• [Action item] Everything from the line containing "cy + r * math.sin(math.radians(a0" through the line containing "cutters = []" should be repeated exactly, and nothing else from the data.

※

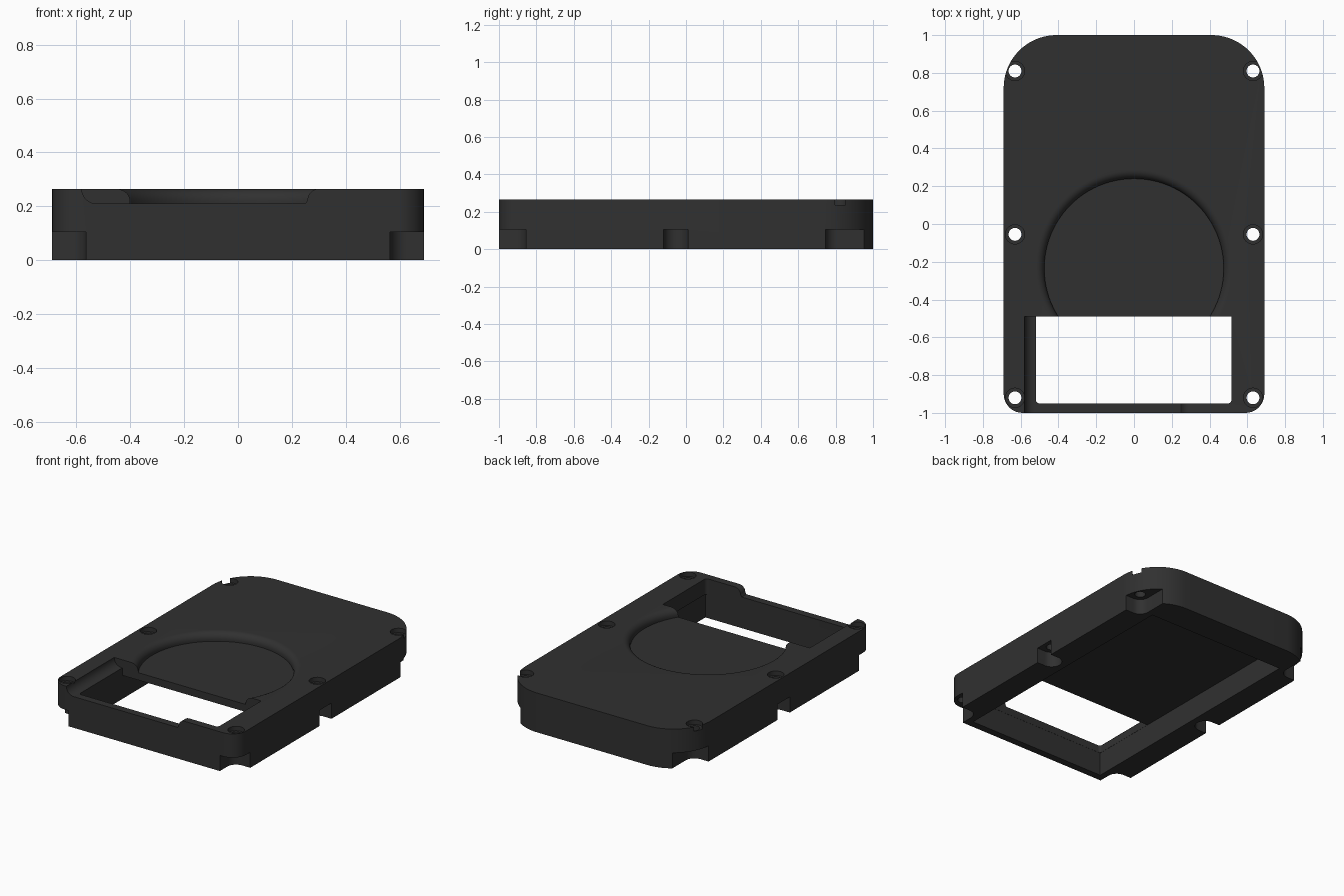
import bpy, bmesh, math

if "Cube" in bpy.data.objects:
    bpy.data.objects.remove(bpy.data.objects["Cube"])

TOP = 0.265      # plate top
FLOOR = 0.21     # floor of the dish and front recess

mat = bpy.data.materials.new("charcoal")
mat.diffuse_color = (0.03, 0.03, 0.03, 1)
mat.use_nodes = True
mat.node_tree.nodes["Principled BSDF"].inputs["Base Color"].default_value = mat.diffuse_color


def arc(cx, cy, r, a0, a1, n):
    """Points on an arc, angles in degrees."""
    return [(cx + r * math.cos(math.radians(a0 + (a1 - a0) * i / n)),
             cy + r * math.sin(math.radians(a0 + (a1 - a0) * i / n))) for i in range(n + 1)]


def finish(name, bm):
    bmesh.ops.recalc_face_normals(bm, faces=bm.faces)
    me = bpy.data.meshes.new(name)
    bm.to_mesh(me)
    bm.free()
    me.materials.append(mat)
    ob = bpy.data.objects.new(name, me)
    bpy.context.collection.objects.link(ob)
    return ob


def prism(name, pts, lo, hi, axis="z"):
    """Extrude an outline along z, or an xz outline along y."""
    bm = bmesh.new()
    put = (lambda p, h: (p[0], p[1], h)) if axis == "z" else (lambda p, h: (p[0], h, p[1]))
    a = [bm.verts.new(put(p, lo)) for p in pts]
    b = [bm.verts.new(put(p, hi)) for p in pts]
    bm.faces.new(a)
    bm.faces.new(b)
    for i in range(len(pts)):
        j = (i + 1) % len(pts)
        bm.faces.new((a[i], a[j], b[j], b[i]))
    return finish(name, bm)


def lathe(name, profile, cx, cy, n):
    """Closed solid from (radius, z) rings."""
    bm = bmesh.new()
    rings = [[bm.verts.new((x, y, z)) for x, y in arc(cx, cy, r, 0, 360, n)[:-1]] for r, z in profile]
    bm.faces.new(rings[0])
    bm.faces.new(rings[-1])
    for a, b in zip(rings, rings[1:]):
        for i in range(n):
            j = (i + 1) % n
            bm.faces.new((a[i], a[j], b[j], b[i]))
    return finish(name, bm)


def rect(x0, x1, y0, y1):
    return [(x0, y0), (x1, y0), (x1, y1), (x0, y1)]


# Casing: small front corners, large back corners
outline = (arc(0.59, -0.9, 0.1, -90, 0, 10) + arc(0.41, 0.72, 0.28, 0, 90, 20)
           + arc(-0.41, 0.72, 0.28, 90, 180, 20) + arc(-0.59, -0.9, 0.1, 180, 270, 10))
casing = prism("casing", outline, 0, TOP)
cutters = []

# Underside cavity and front window
cutters.append(prism("cavity_cut", rect(-0.521, 0.521, -0.951, 0.8), -0.1, 0.16))
window = [(0.516, -0.49), (-0.52, -0.49)] + arc(-0.5, -0.93, 0.02, 180, 270, 5) + arc(0.496, -0.93, 0.02, 270, 360, 5)
cutters.append(prism("window_cut", window, 0.1, 0.4))

# Front recess: concave left end, rounded-over right end
recess = ([(-0.58, 0.35), (-0.58, TOP)] + arc(-0.525, TOP, 0.055, 190, 270, 8)
          + [(0.25, FLOOR), (0.258, 0.222)] + arc(0.3, 0.223, 0.042, 170, 90, 6) + [(0.3, 0.35)])
cutters.append(prism("recess_cut", recess, -1.1, -0.49, "y"))

# Round dish with a rolled edge
dish = [(0.475, FLOOR)] + arc(0.52, 0.22, 0.045, 180, 90, 8) + [(0.52, 0.35)]
cutters.append(lathe("dish_cut", dish, 0, -0.235, 96))

# Screw holes with counterbores, and the notches beneath them
for side in (-1, 1):
    for y, out in ((-0.92, -1), (-0.055, 0), (0.81, 1)):
        x = 0.63 * side
        cutters.append(lathe("screw_hole_cut", [(0.034, -0.1), (0.034, 0.235), (0.051, 0.235), (0.051, 0.4)], x, y, 32))
        r = 0.065
        # notch outline: round inner side, open towards the outer walls
        if out == 0:
            pts = arc(0.63, y, r, 90, 270, 16) + [(0.9, y - r), (0.9, y + r)]
        elif out < 0:
            pts = arc(0.63, y, r, 90, 180, 10) + [(0.63 - r, -1.2), (0.9, -1.2), (0.9, y + r)]
        else:
            pts = arc(0.63, y, r, 180, 270, 10) + [(0.9, y - r), (0.9, 1.2), (0.63 - r, 1.2)]
        cutters.append(prism("notch_cut", [(px * side, py) for px, py in pts], -0.1, 0.105))

# Cut everything out of the casing
bpy.context.view_layer.objects.active = casing
for c in cutters:
    c.hide_render = True
    m = casing.modifiers.new("cut", "BOOLEAN")
    m.operation = "DIFFERENCE"
    m.solver = "EXACT"
    m.object = c
    bpy.ops.object.modifier_apply(modifier=m.name)
    bpy.data.objects.remove(c)

bpy.ops.object.select_all(action="DESELECT")
casing.select_set(True)
bpy.ops.object.shade_smooth_by_angle(angle=math.radians(30))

※

• [The completed task]
             cy + r * math.sin(math.radians(a0 + (a1 - a0) * i / n))) for i in range(n + 1)]


def finish(name, bm):
    bmesh.ops.recalc_face_normals(bm, faces=bm.faces)
    me = bpy.data.meshes.new(name)
    bm.to_mesh(me)
    bm.free()
    me.materials.append(mat)
    ob = bpy.data.objects.new(name, me)
    bpy.context.collection.objects.link(ob)
    return ob


def prism(name, pts, lo, hi, axis="z"):
    """Extrude an outline along z, or an xz outline along y."""
    bm = bmesh.new()
    put = (lambda p, h: (p[0], p[1], h)) if axis == "z" else (lambda p, h: (p[0], h, p[1]))
    a = [bm.verts.new(put(p, lo)) for p in pts]
    b = [bm.verts.new(put(p, hi)) for p in pts]
    bm.faces.new(a)
    bm.faces.new(b)
    for i in range(len(pts)):
        j = (i + 1) % len(pts)
        bm.faces.new((a[i], a[j], b[j], b[i]))
    return finish(name, bm)


def lathe(name, profile, cx, cy, n):
    """Closed solid from (radius, z) rings."""
    bm = bmesh.new()
    rings = [[bm.verts.new((x, y, z)) for x, y in arc(cx, cy, r, 0, 360, n)[:-1]] for r, z in profile]
    bm.faces.new(rings[0])
    bm.faces.new(rings[-1])
    for a, b in zip(rings, rings[1:]):
        for i in range(n):
            j = (i + 1) % n
            bm.faces.new((a[i], a[j], b[j], b[i]))
    return finish(name, bm)


def rect(x0, x1, y0, y1):
    return [(x0, y0), (x1, y0), (x1, y1), (x0, y1)]


# Casing: small front corners, large back corners
outline = (arc(0.59, -0.9, 0.1, -90, 0, 10) + arc(0.41, 0.72, 0.28, 0, 90, 20)
           + arc(-0.41, 0.72, 0.28, 90, 180, 20) + arc(-0.59, -0.9, 0.1, 180, 270, 10))
casing = prism("casing", outline, 0, TOP)
cutters = []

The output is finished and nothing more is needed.